Last Updated Mar 3, 2010 3:48 PM EST
A: There are two reasons. One is that you're pushing back more safety and security problems onto yourself. Are you going to hand out five sets of keys and five security codes? What if one agent wants to show at 10 a.m. on Sunday and one wants to show at 3 p.m. Are you going to be interrupted twice during your day? (There is a reason agents cluster showings). Or what if two agents each want to show at 6 p.m. on a Tuesday?
The other has to do with the agents themselves.
Let's say you've got a $700,000 property, and you're going to pay a commission of 5.5 percent (this is hypothetical, commissions are always negotiable). The total commission pot is $38,500. Since the home will probably sell co-brokered, that's $19,250 to the selling broker's firm.
Let's assume the firm takes about half; the listing agent will make about $10,000 for the sale.
The market is slow; here in my neck of the woods, it takes about six months to sell a property. Now, agents do work on several listings at once in real estate -- let's say four. So a broker who could get four listings like this every six months and be sure of selling them would make $80,000 a year.
Well, in our hypothetical, you own a $700,000 property, so you make more than that, so it certainly makes sense for you to outsource the work.
However, does it make sense for an agent in a multiple listing situation to take it?
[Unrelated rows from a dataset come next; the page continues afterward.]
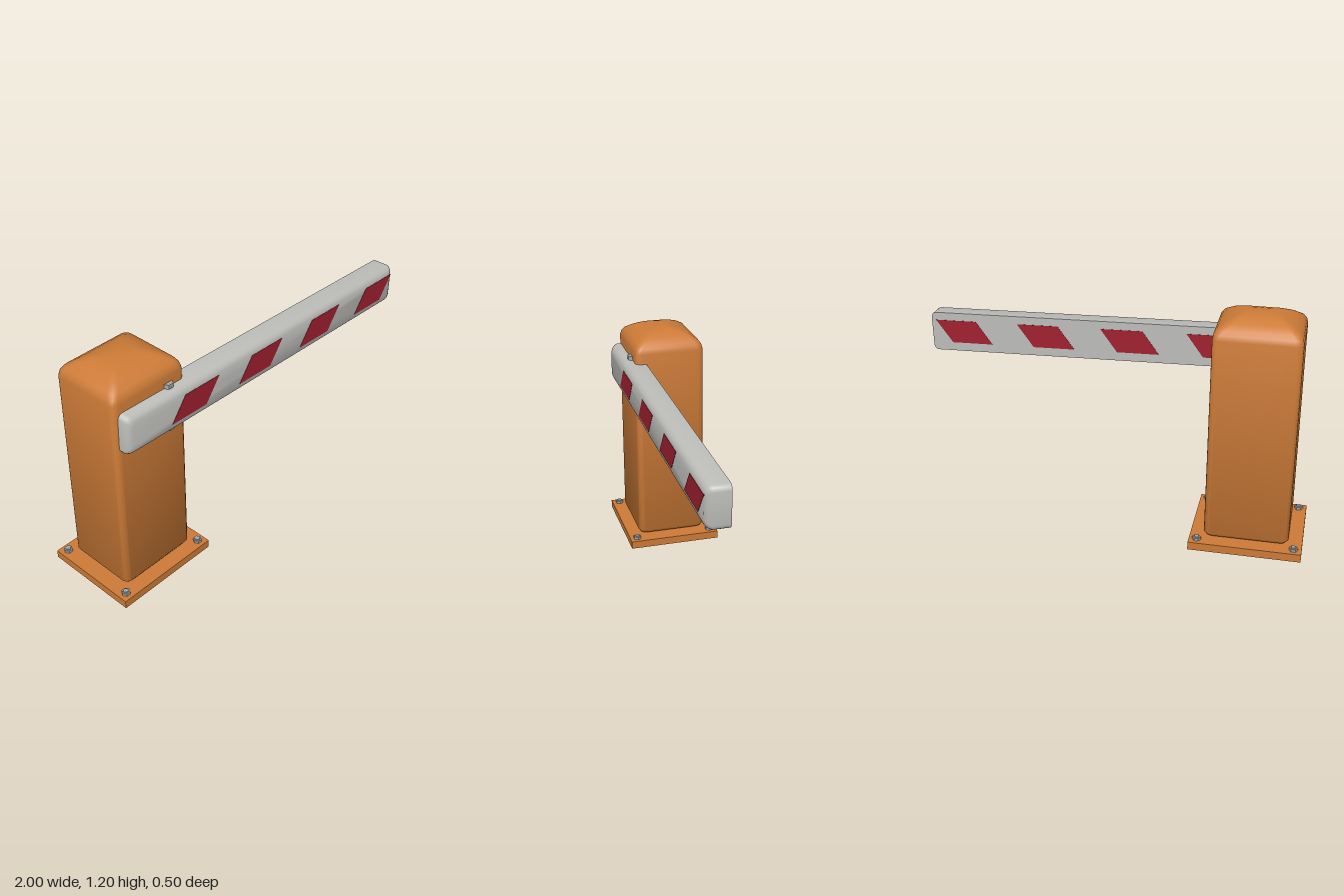
import * as THREE from 'three';
import { toCreasedNormals } from 'three/addons/utils/BufferGeometryUtils.js';

// Rounded rectangle stacked along z; rings are [z, inset] pairs, closed at both ends.
function loft(halfW, halfH, radius, rings) {
  const pos = [], index = [], steps = 4, n = 4 * (steps + 1);
  for (const [z, inset] of rings) {
    const w = halfW - inset, h = halfH - inset, r = Math.min(radius, w * 0.9, h * 0.9);
    for (let c = 0; c < 4; c++) {
      const sx = c === 0 || c === 3 ? 1 : -1, sy = c < 2 ? 1 : -1;
      for (let s = 0; s <= steps; s++) {
        const a = (c + s / steps) * Math.PI / 2;
        pos.push(sx * (w - r) + r * Math.cos(a), sy * (h - r) + r * Math.sin(a), z);
      }
    }
  }
  const last = (rings.length - 1) * n, c0 = rings.length * n;
  pos.push(0, 0, rings[0][0], 0, 0, rings[rings.length - 1][0]);
  for (let i = 0; i < n; i++) {
    const j = (i + 1) % n;
    for (let k = 0; k < last; k += n) {
      index.push(k + i, k + j, k + n + j, k + i, k + n + j, k + n + i);
    }
    index.push(c0, j, i, c0 + 1, last + i, last + j);
  }
  const g = new THREE.BufferGeometry();
  g.setAttribute('position', new THREE.Float32BufferAttribute(pos, 3));
  g.setIndex(index);
  return toCreasedNormals(g, 0.75);
}

function material(name, color) {
  const m = new THREE.MeshStandardMaterial({ color });
  m.name = name;
  return m;
}

export function createModel() {
  const model = new THREE.Group();
  model.name = 'barrierGate';
  const orange = material('orange paint', 0xcd7b37);
  const white = material('pale grey', 0xbdbdba);
  const red = material('stripe red', 0xa0202f);
  const steel = material('bolt steel', 0xa3a8ab);

  function add(parent, name, geometry, mat, x = 0, y = 0, z = 0) {
    const mesh = new THREE.Mesh(geometry, mat);
    mesh.name = name;
    mesh.position.set(x, y, z);
    parent.add(mesh);
    return mesh;
  }
  const hex = (r, h) => toCreasedNormals(new THREE.CylinderGeometry(r, r, h, 6).rotateY(Math.PI / 6), 0.5);

  // Base plate and its four bolts
  const baseX = -0.718;
  add(model, 'basePlate', new THREE.BoxGeometry(0.564, 0.042, 0.5), orange, baseX, 0.021, 0);
  for (const sx of [-1, 1]) for (const sz of [-1, 1]) {
    add(model, 'baseBolt', hex(0.022, 0.014), steel, baseX + sx * 0.242, 0.049, sz * 0.21);
    add(model, 'baseBoltTip', new THREE.CylinderGeometry(0.012, 0.014, 0.006, 12), steel,
      baseX + sx * 0.242, 0.058, sz * 0.21);
  }

  // Cabinet with a softly domed top
  const cabinet = loft(0.213, 0.187, 0.032, [
    [0.042, 0.026], [0.05, 0.012], [0.068, 0], [1.105, 0], [1.13, 0.006],
    [1.15, 0.02], [1.175, 0.058], [1.194, 0.1], [1.204, 0.145],
  ]).rotateX(-Math.PI / 2);
  add(model, 'cabinet', cabinet, orange, baseX, 0, 0);

  // Boom, dropping slightly toward its tip
  const boom = new THREE.Group();
  boom.name = 'boom';
  boom.position.set(0.045, 0.937, 0);
  boom.rotation.z = -0.022;
  model.add(boom);
  add(boom, 'boomArm', loft(0.953, 0.103, 0.026, [
    [0.13, 0], [0.212, 0], [0.226, 0.006], [0.238, 0.016], [0.245, 0.03],
  ]), white);

  // Slanted stripes on the front and back faces
  const stripe = new THREE.Shape([[-0.15, -0.06], [0.066, -0.06], [0.15, 0.06], [-0.066, 0.06]]
    .map(([x, y]) => new THREE.Vector2(x, y)));
  const stripeGeometry = new THREE.ExtrudeGeometry(stripe, { depth: 0.004, bevelEnabled: false });
  for (let i = 0; i < 4; i++) {
    const x = -0.54 + i * 0.44;
    add(boom, 'frontStripe', stripeGeometry, red, x, 0.002, 0.2425);
    add(boom, 'backStripe', stripeGeometry, red, x, 0.002, 0.1285);
  }

  // Pivot bolt passing vertically through the boom
  for (const s of [-1, 1]) {
    add(boom, 'pivotNut', hex(0.027, 0.024), steel, -0.657, s * 0.113, 0.184);
    add(boom, 'pivotWasher', new THREE.CylinderGeometry(0.024, 0.024, 0.008, 16), steel,
      -0.657, s * 0.105, 0.184);
  }
  return model;
}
Remember that there are no guarantees in real estate (I once worked for two years on a sale that fell through post-contract -- instead of getting forty thousand bucks for my time, I got zero).
So anyone who really IS good enough to get and sell eight listings a year isn't going to want to work on your listing given the strong chance that they'll get nothing. (Heck, there's probably a 20% chance that an agent ends up with zero on a six-month exclusive -- why make the odds worse?)
Now let me introduce one more stat -- working on eight co-brokered deals -- here in the trade we'd call that eight "sides -- was the median performance of an agent in 2007, the last year the National Association of Realtors has data.
So you can see that any agent who doesn't normally expect to do eight sides will be lower than the median -- in other words, agents who will be eager to take your bet will generally be poorer performers. (That reminds me of my dad's old joke: "fifty percent of doctors graduated in the bottom half of their class in medical school.")
Of course it's your choice whether you want to hire one really good salesperson, or an array of worse salespeople, but if I had an asset that could only be sold once, I'd take the really good salesperson.